A jar of your own toenail clippings

Philip Morgan

I'm back! Miss me?Oh, where was I?I fell into an Internet k-hole reading about people who collect their own fingernail and toenail clippings. Yes, there are photographs. Yes, I almost threw up in my mouth multiple times.There's a few things on reddit (naturally) about people who do this.There was even an article on Medium (of course) about someone who did this for like 5 years, then sent the clippings to his fiancé and you won't believe what happened next!I don't even want to know what 4chan has to offer on this topic.My overall impression of this... not sure if phenomenon or freakshow is the right word... is that some people think it's kind of strange but cool, endearing, or interesting that someone would collect their own fingernail/toenail clippings.And other people are completely repulsed by even the idea of doing so.The world is a big place, full of all kinds of people.Most niches are bigger on the inside. What appears to be a tiny market of potential clients, once you get inside it, becomes larger.Either those clients need more than you thought they needed, or they connect you to other prospects that are "invisible" from the outside but have very similar needs, or something else causes the market to magically expand once you get inside it.I have a hunch that this is especially true of "un-sexy" companies and industries.Let's do some quick and dirty research and math. Follow along in a separate browser tab if you're so inclined.Google Old Dominion Freight Line. Pretty un-sexy website, eh? Never seen this company in TechCrunch, have you?Figure out how many employees Old Dominion Freight Line has. Do your own math for now, I'll show you mine in a bit.Companies like Old Dominion can generate between $100k and $200k in revenue per employee. Let's use a middle number of $150k per employee. Do the multiplication of # of employees x revenue per employee.What total revenue do you come up with?I used owler.com and linkedin to get some numbers.
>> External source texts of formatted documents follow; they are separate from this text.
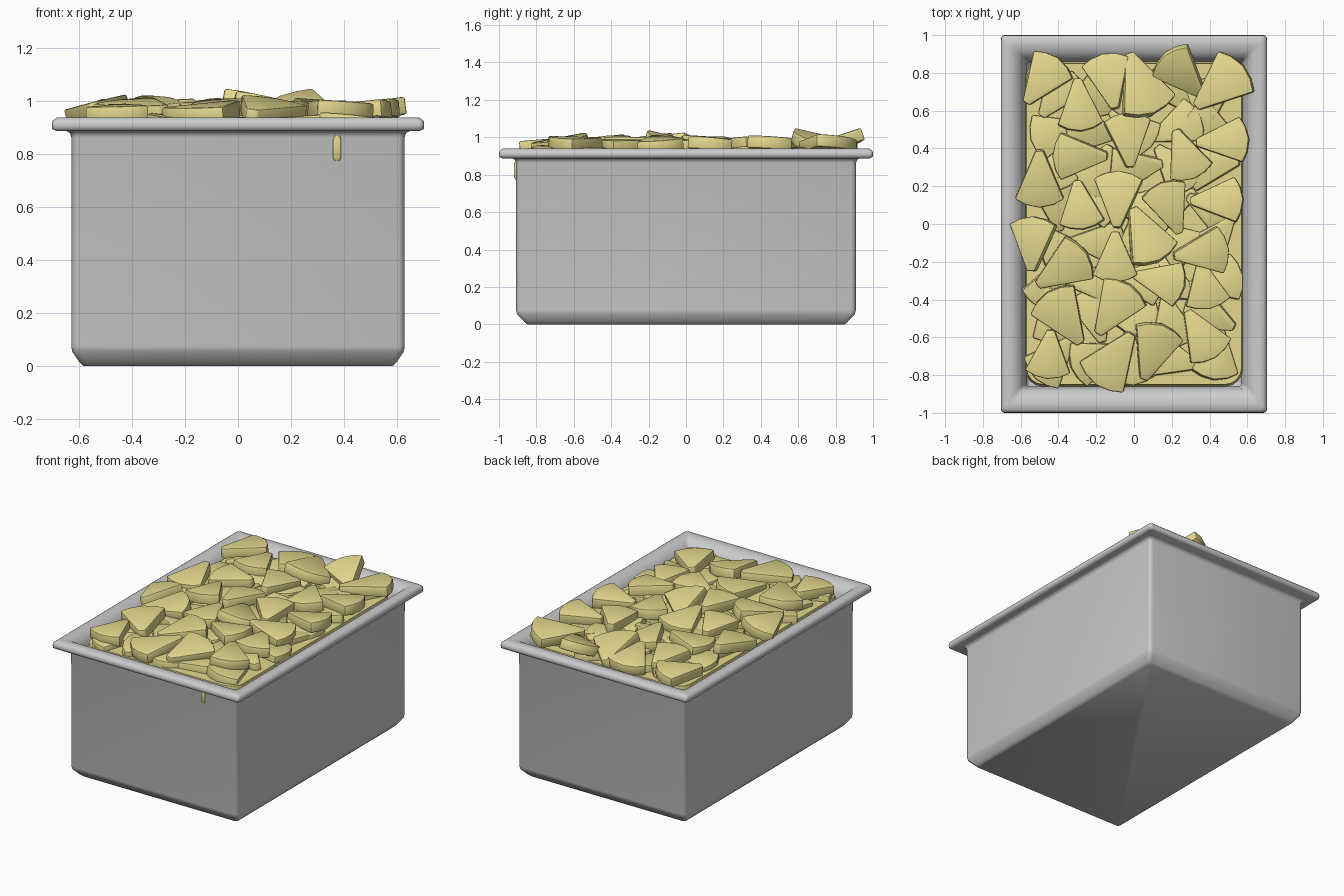
import bpy, bmesh, math, random
from mathutils import Vector, Matrix

if "Cube" in bpy.data.objects:
    bpy.data.objects.remove(bpy.data.objects["Cube"])

random.seed(4)
yellow = bpy.data.materials.new("fruit_yellow")
yellow.diffuse_color = (0.78, 0.69, 0.27, 1)
yellow.use_nodes = True
yellow.node_tree.nodes["Principled BSDF"].inputs["Base Color"].default_value = yellow.diffuse_color


def add(name, mesh, mat=None):
    ob = bpy.data.objects.new(name, mesh)
    bpy.context.collection.objects.link(ob)
    if mat and not mesh.materials:
        mesh.materials.append(mat)
    return ob


def rounded_rect(hx, hy, z, r, seg=4):
    pts = []
    for sx, sy, a0 in ((1, 1, 0), (-1, 1, 90), (-1, -1, 180), (1, -1, 270)):
        for i in range(seg + 1):
            a = math.radians(a0 + 90 * i / seg)
            pts.append((sx * (hx - r) + r * math.cos(a),
                        sy * (hy - r) + r * math.sin(a), z))
    return pts


def loft(name, sections, mat=None):
    """Skin a stack of rounded rectangles (half x, half y, z, corner radius)."""
    bm = bmesh.new()
    rings = [[bm.verts.new(p) for p in rounded_rect(*s)] for s in sections]
    n = len(rings[0])
    for a, b in zip(rings, rings[1:]):
        for i in range(n):
            j = (i + 1) % n
            bm.faces.new((a[i], a[j], b[j], b[i]))
    bm.faces.new(rings[0][::-1])
    bm.faces.new(rings[-1])
    bmesh.ops.recalc_face_normals(bm, faces=bm.faces[:])
    me = bpy.data.meshes.new(name)
    bm.to_mesh(me)
    bm.free()
    return add(name, me, mat)


# Deep pan: outside wall, rolled rim, sloping lip, inside wall and floor
pan = loft("pan", [
    (0.585, 0.85, 0, .02), (0.60, 0.865, 0.014, .02), (0.627, 0.903, 0.055, .025),
    (0.63, 0.908, 0.075, .025), (0.63, 0.91, 0.865, .025), (0.635, 0.915, 0.88, .025),
    (0.65, 0.93, 0.888, .025), (0.685, 0.985, 0.888, .02), (0.702, 0.998, 0.895, .02),
    (0.704, 1.0, 0.91, .02), (0.702, 0.998, 0.926, .02), (0.685, 0.982, 0.939, .02),
    (0.655, 0.945, 0.939, .02), (0.63, 0.915, 0.93, .02), (0.605, 0.885, 0.91, .02),
    (0.585, 0.87, 0.88, .02), (0.57, 0.86, 0.80, .02), (0.57, 0.86, 0.06, .02),
    (0.55, 0.83, 0.03, .02)])

# Packed fruit below the top layer
loft("fruit_filling", [(0.575, 0.86, 0.82, .09), (0.57, 0.85, 0.9, .09)], yellow)

# Shared wedge: blunt tip, shallow arc, slim and softly bevelled
bm = bmesh.new()
outline = [(0, -.07), (.85, -.43), (.95, -.24), (1, 0), (.95, .24), (.85, .43), (0, .07)]
face = bm.faces.new([bm.verts.new((x - 0.5, y, -0.12)) for x, y in outline])
top = bmesh.ops.extrude_face_region(bm, geom=[face])["geom"]
bmesh.ops.translate(bm, vec=(0, 0, 0.24),
                    verts=[v for v in top if isinstance(v, bmesh.types.BMVert)])
bmesh.ops.recalc_face_normals(bm, faces=bm.faces[:])
sharp = [e for e in bm.edges if e.calc_face_angle() > math.radians(25)]
bmesh.ops.bevel(bm, geom=sharp, offset=0.03, segments=2, profile=0.5, affect='EDGES')
wedge = bpy.data.meshes.new("fruit_wedge")
bm.to_mesh(wedge)
bm.free()


def place_wedge(name, tip, arc, roll):
    tip, arc = Vector(tip), Vector(arc)
    d = arc - tip
    x = d.normalized()
    y = Vector((0, 0, 1)).cross(x).normalized()
    rot = Matrix((x, y, x.cross(y))).transposed().to_4x4()
    ob = add(name, wedge, yellow)
    size = Matrix.Diagonal((d.length, max(d.length, .28), .28, 1))
    ob.matrix_world = (Matrix.Translation((tip + arc) / 2) @ rot
                       @ Matrix.Rotation(math.radians(roll), 4, 'X') @ size)


# Top layer: tip x, tip y, arc x, arc y, rise from tip to arc
pieces = [
    (-.57, .64, -.40, .88, .01), (-.10, .61, -.16, .90, -.04), (-.30, .77, -.28, .49, .02),
    (-.03, .90, .10, .58, .05), (.36, .69, .16, .90, .06), (.33, .62, .58, .84, .03),
    (-.14, .36, -.43, .36, -.02), (-.02, .30, -.04, .59, -.02), (.22, .50, .32, .24, .0),
    (.33, .43, .61, .45, .02), (-.50, .39, -.50, .09, -.04), (-.30, .23, -.27, -.03, .02),
    (-.09, -.02, -.08, .28, -.03), (.24, -.05, .14, .22, .02), (-.01, .08, .13, -.20, .05),
    (.30, .12, .58, .13, .02), (-.54, -.25, -.53, .04, .0), (-.51, -.32, -.25, -.15, .05),
    (-.10, -.04, -.10, -.31, .0), (.21, -.17, .50, -.13, -.03), (-.19, -.58, -.02, -.32, .04),
    (.0, -.27, .27, -.33, .02), (.35, -.20, .40, -.45, .0), (-.28, -.63, -.46, -.36, .02),
    (-.44, -.56, -.46, -.82, -.01), (-.01, -.58, -.20, -.85, -.03), (.05, -.82, .15, -.53, .04),
    (.28, -.46, .43, -.71, .0)]
rolls = {3: -14, 4: -17, 5: -6, 14: -14, 16: -14, 17: 6, 26: 9}
for i, (tx, ty, ax, ay, rise) in enumerate(pieces):
    z = 0.958 + random.uniform(-.006, .008)
    place_wedge(f"top_wedge_{i + 1}", (tx, ty, z - rise / 2), (ax, ay, z + rise / 2),
                rolls.get(i, random.uniform(-6, 6)))

# Lower layer: flatter wedges filling the gaps on a jittered grid
for row in range(8):
    for col in range(5):
        cx = -.42 + .21 * col + random.uniform(-.02, .02)
        cy = -.70 + .20 * row + random.uniform(-.02, .02)
        a = random.uniform(0, math.tau)
        h = Vector((math.cos(a), math.sin(a), random.uniform(-.1, .1))) * .145
        c = Vector((cx, cy, 0.905))
        place_wedge(f"lower_wedge_{row}_{col}", c - h, c + h, random.uniform(-6, 6))

# Edge of one wedge poking through the front wall
loft("stray_wedge_edge", [(0.009, 0.008, 0.775, .006), (0.015, 0.014, 0.785, .008),
     (0.015, 0.015, 0.855, .008), (0.010, 0.012, 0.869, .006)],
     yellow).location = (0.375, -0.905, 0)

# Smooth shading: crisp wedge edges, fully soft pan
bpy.ops.object.select_all(action='SELECT')
bpy.context.view_layer.objects.active = pan
pan.select_set(False)
bpy.context.view_layer.objects.active = bpy.data.objects["fruit_filling"]
bpy.ops.object.shade_smooth_by_angle(angle=math.radians(35))
pan.data.shade_smooth()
Owler says 17,543 employees, and 17,543 x $150k = $2.63 billion in total yearly revenue.Owler also says that total revenue is $3 Billion (another source says 2.79B, which is close enough for government work).How much custom software do you think that a company like Old Dominion uses?I'm going to guess A LOT. Not sexy stuff, but I'd bet money they see better software as a competitive advantage.I'm not saying that you should focus on transportation or logistics companies, but I am saying that if your only experience of a company like Old Dominion is driving past their trucks on the highway, you're not seeing the full opportunity that someone who focuses on those kinds of companies would see.Now imagine that you were blindfolded, driven in an unmarked van somewhere, and then when the blindfold was removed you found yourself standing in front of the leadership team of Old Dominion Freight Line in Thomasville, North Carolina. The line at the top of your printed meeting agenda says Discussion of Cost-Saving Opportunities.Now imagine that by some magic, you painted a verbal picture for them of how custom software could save them an eyebrow-raising amount of money each year. You had their complete attention for the entire 90 minute meeting. They ask you a lot of tough questions which you answer easily, and if you don't know you say "I don't know but I will find out and get back to you tomorrow". As you wrap up the meeting, the CTO asks if you could put together a proposal for them that would outline some specifics and a rough cost so they can decide whether to fund a proof of concept. The CEO thanks you on your way out the door.That's what it's like to operate from deep, niche-specific expertise.Generalists see a tractor trailer truck in the lane next to them on the highway.Specialists see a revenue goldmine.I'd be delighted to help you develop this "opportunity x-ray vision": /positioning-course/Talk to you soon,-P